There are superzoom cameras, and there’s the Nikon P950. It provides up to 2000mm equiv. zoom reach rendering it possible, literally, to aim for the moon.
The Panasonic FZ1000 II is a worthy successor to the business’s first large-sensor, long-zoom bridge camera, and a value-conscious rival to the favorite Sony RX10-series. It’s just as fast as its predecessor but produces nicer JPEGs, has substantially improved controls and interface, and more.
During the period of concluding our Panasonic FZ1000 II review, we took it on trips in Knoxville, Tennessee to see precisely what 400mm of (equivalent) zoom reach can do.
Nikon’s Coolpix P950 features an unbelievable 24-2000mm equiv. contact lens. But apart from taking closeup photographs of the moon, what’s this camera that appears like a little bazooka best for?
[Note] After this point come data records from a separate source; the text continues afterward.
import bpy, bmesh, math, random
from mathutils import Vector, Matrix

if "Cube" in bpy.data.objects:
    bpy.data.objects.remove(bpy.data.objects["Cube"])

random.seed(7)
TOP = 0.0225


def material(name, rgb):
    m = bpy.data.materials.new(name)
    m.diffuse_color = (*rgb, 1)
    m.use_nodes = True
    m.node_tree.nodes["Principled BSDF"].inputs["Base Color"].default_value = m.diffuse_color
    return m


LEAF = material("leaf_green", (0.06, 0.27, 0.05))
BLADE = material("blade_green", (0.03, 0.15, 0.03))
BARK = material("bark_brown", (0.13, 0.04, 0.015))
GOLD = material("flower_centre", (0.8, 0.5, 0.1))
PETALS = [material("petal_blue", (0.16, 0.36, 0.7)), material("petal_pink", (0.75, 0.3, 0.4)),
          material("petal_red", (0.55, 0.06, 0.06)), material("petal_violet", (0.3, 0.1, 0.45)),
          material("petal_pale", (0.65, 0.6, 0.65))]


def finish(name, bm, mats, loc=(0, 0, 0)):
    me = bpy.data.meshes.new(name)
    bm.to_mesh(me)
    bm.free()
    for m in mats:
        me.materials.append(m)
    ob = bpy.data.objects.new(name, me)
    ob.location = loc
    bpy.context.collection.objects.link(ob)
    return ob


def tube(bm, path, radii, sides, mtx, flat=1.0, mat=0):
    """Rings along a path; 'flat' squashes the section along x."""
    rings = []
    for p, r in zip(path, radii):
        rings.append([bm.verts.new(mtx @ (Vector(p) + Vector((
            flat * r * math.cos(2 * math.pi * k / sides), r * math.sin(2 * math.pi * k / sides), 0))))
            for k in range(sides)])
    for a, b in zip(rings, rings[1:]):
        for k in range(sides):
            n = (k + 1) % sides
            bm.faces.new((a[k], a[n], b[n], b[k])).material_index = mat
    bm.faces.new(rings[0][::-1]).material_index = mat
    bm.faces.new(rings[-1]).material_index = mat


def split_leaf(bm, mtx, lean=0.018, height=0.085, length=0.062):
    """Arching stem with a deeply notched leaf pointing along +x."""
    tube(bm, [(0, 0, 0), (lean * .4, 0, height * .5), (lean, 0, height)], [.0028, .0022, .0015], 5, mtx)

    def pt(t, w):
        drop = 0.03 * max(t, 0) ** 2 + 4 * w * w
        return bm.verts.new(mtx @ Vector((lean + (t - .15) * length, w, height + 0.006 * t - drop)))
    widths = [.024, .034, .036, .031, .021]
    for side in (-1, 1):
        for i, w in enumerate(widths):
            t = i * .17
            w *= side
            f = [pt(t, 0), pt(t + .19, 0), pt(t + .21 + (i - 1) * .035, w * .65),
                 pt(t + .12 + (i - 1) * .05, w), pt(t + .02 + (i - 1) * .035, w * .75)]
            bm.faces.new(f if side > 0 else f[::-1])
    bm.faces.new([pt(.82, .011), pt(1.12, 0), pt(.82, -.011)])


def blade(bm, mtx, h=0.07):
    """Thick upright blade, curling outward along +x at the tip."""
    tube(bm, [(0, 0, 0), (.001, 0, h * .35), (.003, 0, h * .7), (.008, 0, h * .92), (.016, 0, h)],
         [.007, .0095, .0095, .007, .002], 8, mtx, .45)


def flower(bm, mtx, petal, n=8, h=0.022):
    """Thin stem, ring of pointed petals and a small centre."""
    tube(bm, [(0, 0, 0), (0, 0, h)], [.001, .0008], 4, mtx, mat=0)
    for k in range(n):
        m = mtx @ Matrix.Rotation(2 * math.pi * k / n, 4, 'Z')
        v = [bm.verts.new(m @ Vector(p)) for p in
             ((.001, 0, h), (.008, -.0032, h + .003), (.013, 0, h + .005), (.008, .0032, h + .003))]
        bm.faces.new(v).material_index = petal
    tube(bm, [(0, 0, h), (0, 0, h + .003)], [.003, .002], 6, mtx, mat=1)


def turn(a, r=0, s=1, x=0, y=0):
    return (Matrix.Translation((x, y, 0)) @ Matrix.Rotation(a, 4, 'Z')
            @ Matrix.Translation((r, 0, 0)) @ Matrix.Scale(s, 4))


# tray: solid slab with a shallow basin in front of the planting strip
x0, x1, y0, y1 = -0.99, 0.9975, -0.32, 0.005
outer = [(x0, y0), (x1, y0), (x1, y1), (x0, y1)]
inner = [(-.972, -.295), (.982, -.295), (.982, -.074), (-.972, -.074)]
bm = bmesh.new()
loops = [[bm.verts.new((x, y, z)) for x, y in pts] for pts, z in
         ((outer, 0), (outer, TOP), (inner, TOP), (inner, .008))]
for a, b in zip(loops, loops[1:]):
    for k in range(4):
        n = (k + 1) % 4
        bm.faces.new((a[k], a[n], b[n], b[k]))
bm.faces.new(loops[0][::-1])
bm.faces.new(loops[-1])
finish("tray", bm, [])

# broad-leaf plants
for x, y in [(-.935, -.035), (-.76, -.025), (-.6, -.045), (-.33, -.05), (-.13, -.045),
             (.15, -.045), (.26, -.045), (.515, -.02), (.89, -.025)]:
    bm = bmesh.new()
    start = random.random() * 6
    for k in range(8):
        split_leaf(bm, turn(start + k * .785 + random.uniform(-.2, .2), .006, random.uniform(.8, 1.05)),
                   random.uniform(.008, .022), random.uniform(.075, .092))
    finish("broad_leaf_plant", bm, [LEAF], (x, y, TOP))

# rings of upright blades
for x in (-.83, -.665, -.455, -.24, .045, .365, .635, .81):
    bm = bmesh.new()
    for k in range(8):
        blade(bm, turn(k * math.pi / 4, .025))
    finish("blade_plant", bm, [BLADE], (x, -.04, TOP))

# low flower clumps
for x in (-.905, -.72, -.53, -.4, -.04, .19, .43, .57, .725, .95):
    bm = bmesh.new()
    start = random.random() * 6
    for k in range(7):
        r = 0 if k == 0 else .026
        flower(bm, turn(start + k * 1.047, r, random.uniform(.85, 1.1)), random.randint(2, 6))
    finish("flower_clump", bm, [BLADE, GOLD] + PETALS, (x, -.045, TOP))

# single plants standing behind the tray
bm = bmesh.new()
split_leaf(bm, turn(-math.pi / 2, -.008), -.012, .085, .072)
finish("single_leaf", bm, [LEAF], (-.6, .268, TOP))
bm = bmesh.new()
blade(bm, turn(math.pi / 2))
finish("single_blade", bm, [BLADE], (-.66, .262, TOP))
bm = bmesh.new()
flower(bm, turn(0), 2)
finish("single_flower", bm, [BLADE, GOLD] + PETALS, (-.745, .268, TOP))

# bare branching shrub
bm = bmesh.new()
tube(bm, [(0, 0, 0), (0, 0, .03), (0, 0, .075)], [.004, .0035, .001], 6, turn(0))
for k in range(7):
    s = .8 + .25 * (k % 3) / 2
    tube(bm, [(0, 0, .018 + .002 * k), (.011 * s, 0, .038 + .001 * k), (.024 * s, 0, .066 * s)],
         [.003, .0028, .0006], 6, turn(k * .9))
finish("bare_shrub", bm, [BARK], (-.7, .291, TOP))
Quite a lot, as it happens.
Fujifilm’s latest entry-level Instax Mini model offers improved auto exposure over its predecessor and a simple-to-use interface. However, fun features and imaginative controls are mostly absent.
Fujifilm’s latest X-S10 is a likeable, easy-to-control mirrorless camera with a number of the company’s best tech packed within it. For users tempted by the Fujifilm ecosystem but switched off by all of the dedicated dials, the X-S10 will probably be worth a look.
With dual processors, dual card slots and more, Nikon’s Z7 Mark II is a far more capable camera than its predecessor atlanta divorce attorneys way. But of course, we’ve a few remaining qualms – find out precisely what we label of the Z7 II the following.
The Nikon Z6 II builds on the well-rounded stills and video top features of its predecessor, by adding dual processors, dual card slots and the choice to add a complete battery grip. It’s a subtle evolution but enough to keep carefully the $2000 Z model competitive.
For still photographers, we feel the Nikon Z5 represents the very best value your money can buy with regards to full-frame mirrorless cameras. Which explains why it receives our top award.
What’s the very best camera at under $1500? These midrange cameras must have capable autofocus systems, plenty of direct controls and the most recent sensors offering great image quality. In this buying guide we’ve rounded up all of the current interchangeable lens cameras costing significantly less than $1500 and recommended the very best.
What’s the very best camera for shooting sports and action? Fast continuous shooting, reliable autofocus and great battery life are simply three of the main factors. In this buying guide we’ve rounded-up several great cameras for shooting sports and action, and recommended the very best.
What’s the very best camera for under $1000? The very best cameras at under $1000 must have good ergonomics and controls, great image quality and become capture high-quality video. In this buying guide we’ve rounded up all of the current interchangeable lens cameras costing under $1000 and recommended the very best.
If you prefer a camera you could grab and use and never have to page through the manual first, then this guide is for you personally. We’ve selected seven cameras which range from compacts to full-frame, which are simple to operate.
Long-zoom compacts fill the gap between pocketable cameras and interchangeable lens models with expensive lenses, supplying a great combo of lens reach and portability. Continue reading to learn about well known enthusiast long zoom cameras.